Australian renewable energy investors have reiterated their concerns over marginal loss factors at a public hearing, with one arguing that the current system feels like “a lottery” and is “failing”.
The investors made their views known at a public hearing in Sydney this week, held by the Australian Energy Market Commission on its draft determination on a request to change the rules on transmission loss factors. The AEMC’s draft ruling, issued last month, said that it preferred to stick with the existing marginal loss factors framework, despite widespread criticism.
Jevon Carding, associate director of Lighthouse Infrastructure, which operates the Lighthouse Solar Fund, said that volatility in MLFs was causing “extreme anxiety about the prospects of contributing further to new supply in the [National Electricity Market]” among its LPs.
Carding added that some of its projects have seen their equity value reduced by a third “more or less overnight” due to changes in MLFs. “In this context, from an investor’s perspective, loss factors have become less of a locational signal and really feel like more of a lottery,” he said.
Lighthouse Infrastructure is a member of the 20-strong Clean Energy Investor Group.

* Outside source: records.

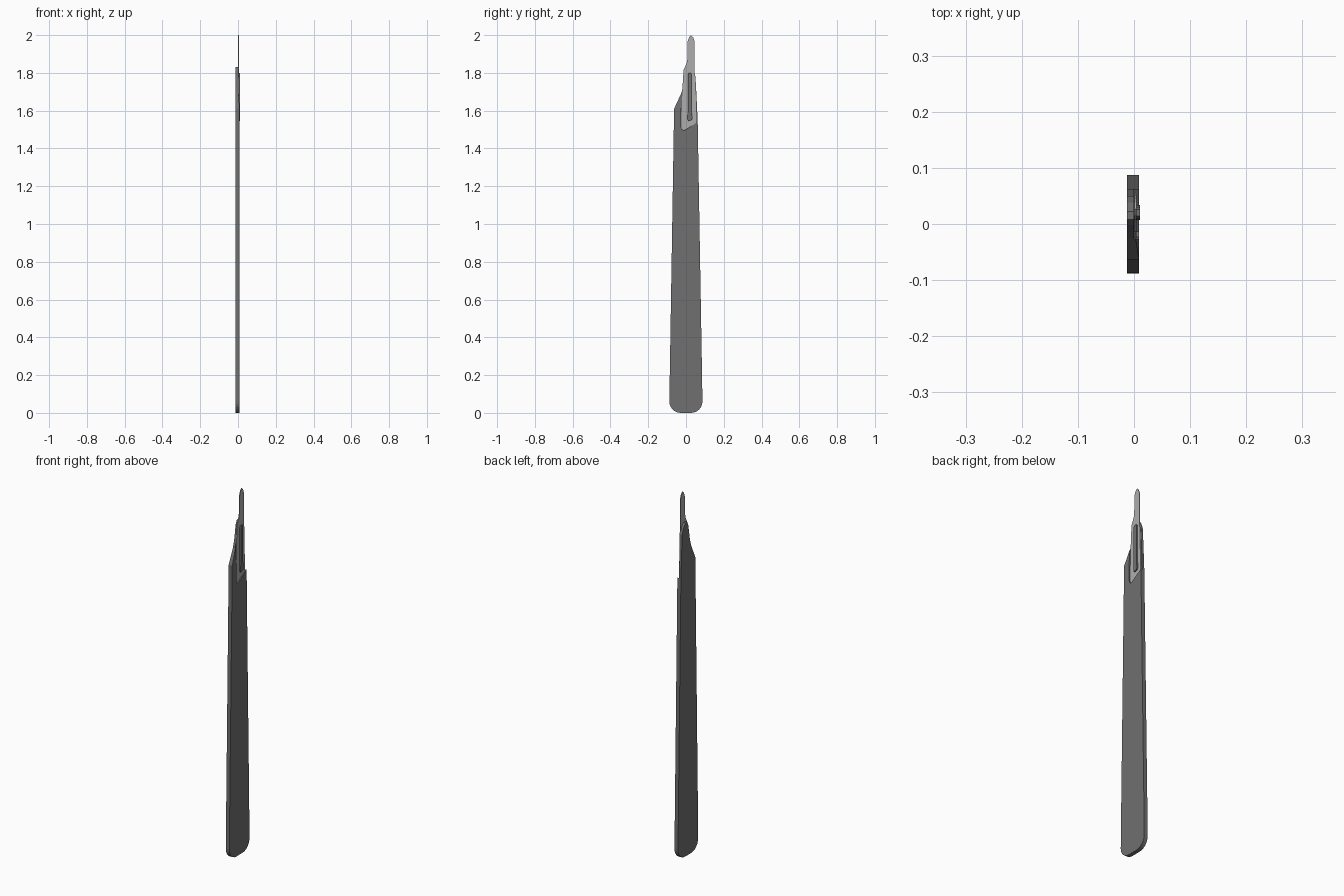
import bpy, bmesh
from math import sin, cos, pi

if "Cube" in bpy.data.objects:
    bpy.data.objects.remove(bpy.data.objects["Cube"])


def material(name, v):
    m = bpy.data.materials.new(name)
    m.diffuse_color = (v, v, v, 1)
    m.use_nodes = True
    m.node_tree.nodes["Principled BSDF"].inputs["Base Color"].default_value = m.diffuse_color
    return m


DARK = material("dark_steel", 0.16)
LIGHT = material("bright_steel", 0.42)


def plate(name, loops, x0, x1, mat):
    """Flat plate in the YZ plane from outline loops (extra loops are holes)."""
    cu = bpy.data.curves.new(name, 'CURVE')
    cu.dimensions = '2D'
    cu.fill_mode = 'BOTH'
    cu.extrude = (x1 - x0) / 2
    for pts in loops:
        s = cu.splines.new('POLY')
        s.points.add(len(pts) - 1)
        for p, (y, z) in zip(s.points, pts):
            p.co = (y, z, 0, 1)
        s.use_cyclic_u = True
        s.use_smooth = False
    ob = bpy.data.objects.new(name, cu)
    bpy.context.collection.objects.link(ob)
    ob.location.x = (x0 + x1) / 2
    ob.rotation_euler = (pi / 2, 0, pi / 2)
    cu.materials.append(mat)
    bpy.ops.object.select_all(action='DESELECT')
    ob.select_set(True)
    bpy.context.view_layer.objects.active = ob
    bpy.ops.object.convert(target='MESH')
    bm = bmesh.new()
    bm.from_mesh(ob.data)
    bmesh.ops.remove_doubles(bm, verts=bm.verts, dist=1e-5)
    bmesh.ops.recalc_face_normals(bm, faces=bm.faces)
    bm.to_mesh(ob.data)
    bm.free()
    return ob


def corner(cy, cz, ry, rz, a0, a1, n=6):
    return [(cy + ry * cos(a0 + (a1 - a0) * i / n),
             cz + rz * sin(a0 + (a1 - a0) * i / n)) for i in range(n + 1)]


BACK, SEAT, FRONT = -0.0125, 0.0, 0.009

# Edge where the full-thickness handle stops around the blade seat
seat_edge = [(0.062, 1.54), (-0.013, 1.493), (-0.023, 1.502), (-0.027, 1.52),
             (-0.027, 1.60), (-0.063, 1.61)]

# Handle body with rounded foot
body = (corner(-0.028, 0.06, 0.06, 0.06, pi, 1.5 * pi)
        + corner(0.027, 0.06, 0.06, 0.06, 1.5 * pi, 2 * pi)
        + [(0.085, 0.2)] + seat_edge + [(-0.086, 0.2)])
plate("handle", [body], BACK, FRONT, DARK)

# Thinner tang behind the blade
tang = seat_edge[::-1] + [(0.055, 1.69), (0.050, 1.78), (0.038, 1.81),
                          (0.022, 1.83), (0.008, 1.83), (-0.002, 1.81),
                          (-0.015, 1.73), (-0.026, 1.69)]
plate("tang", [tang], BACK, SEAT, DARK)

# Sloping shoulder beside the blade
bm = bmesh.new()
low = [(-0.063, 1.61), (-0.027, 1.60)]
pts = [(x, y, z) for y, z in low for x in (SEAT, FRONT)]
pts += [(SEAT, -0.026, 1.69), (SEAT + 0.003, -0.026, 1.69)]
bmesh.ops.convex_hull(bm, input=[bm.verts.new(p) for p in pts])
me = bpy.data.meshes.new("shoulder")
bm.to_mesh(me)
bm.free()
me.materials.append(DARK)
bpy.context.collection.objects.link(bpy.data.objects.new("shoulder", me))


# Blade with keyhole slot, and the mounting rib that fills the slot
def slot(g):
    return [(0.010 - g, 1.60), (0.010 - g, 1.79 + g), (0.014, 1.80 + g),
            (0.026, 1.80 + g), (0.030 + g, 1.79 + g), (0.030 + g, 1.60),
            (0.034 + g, 1.56), (0.030, 1.55 - g), (0.012, 1.545 - g),
            (0.007 - g, 1.555)]


blade = [(0.053, 1.533), (0.051, 1.75), (0.046, 1.80), (0.046, 1.965),
         (0.037, 1.99), (0.027, 2.0), (0.017, 1.99), (0.008, 1.965),
         (0.007, 1.87), (0.003, 1.85), (-0.013, 1.815), (-0.018, 1.735),
         (-0.025, 1.52), (-0.022, 1.504), (-0.013, 1.497)]
plate("blade", [blade, slot(0.002)], SEAT + 0.0005, 0.0045, LIGHT)
plate("mounting_rib", [slot(0)], SEAT, 0.0105, DARK)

Robert Grant, spokesman for the CEIG and a consultant to CEIG member John Laing, told the hearing that MLF volatility will have to be priced into investment decisions in future if the current framework is retained, which would manifest in a risk premium that increased the cost of equity by around 2 percent.
Grant said that institutional investors could exit the sector in Australia altogether. “We just go and invest in other asset classes and we leave the buildout to the current incumbents and the oligopoly [if nothing changes], and we then revert to a world where the cost of equity is substantially different and higher than what these institutional and pension fund investors have,” he said.
One of the main arguments put forward by the AEMC in defence of the current MLF framework was its ability to provide strong locational signals to the market about the best places to build new generation.
Matthew Dickie of Innogy Renewables Australia, a subsidiary of Innogy SE, disputed this analysis and said his firm’s sole project experience in Australia to date had “not filled our board with confidence” due to MLF changes.
“The 350MW Limondale Solar Farm, which is in south-west New South Wales [and] currently under construction, has seen its business case significantly impacted by MLF movements since making the final investment decision a little over a year ago. We are supporters of robust locational signals, but the most accurate signal of where to build today is of little use to an investor in a 30-year asset if the signal can fluctuate significantly after the investment is made. At that point, the signal is too late,” he said.
‘An unacceptably high level of risk’
A further submission from Mitesh Kushwaha, manager for global infrastructure at QIC, said that the “unprecedented variability” in MLFs had created an environment with “an unacceptably high level of risk”.
“Putting aside all the political uncertainty, which has also had an adverse impact in relation to the availability of capital and also the cost of capital in the energy sector, there have been significant developments in the regulatory environment which, in our view, have increased investor uncertainty, and therefore reduced both access to capital and increased the cost of capital for the Australian energy sector,” he said.
QIC is an 80 percent shareholder in the Powering Australia Renewables Fund, a A$1 billion ($685 million; €617 million) fund launched in partnership with AGL Energy in 2016 to invest in Australian renewables. PARF is also a member of the CEIG.
Kushwaha argued that adopting an alternative framework, such as average loss factors that CEIG have advocated for, would help restore investor confidence. “A high degree of certainty will allow equity investors to target lower returns, which will translate to lower electricity prices for consumers,” he said.
Joel Gilmore, regulatory affairs manager for Infigen Energy, was the only person to speak in favour of the draft determination at the hearing and said that Australia’s National Electricity Market was “still investable”.
“MLFs are clearly a part of our decision [on projects], but it’s only a part, and it’s certainly not the biggest challenge that we see to investment,” he said, citing connection delays, system security and unplanned government interventions as bigger concerns.
“We need to accept both the upside and the downside risks and let the market operate for a while so we can have those clear signals [for investment],” he said. “Infigen absolutely supports the AEMC’s draft determination. We think that the AEMC has fairly considered the risks and trade-offs between spot market efficiency on one hand and the contract investment market.”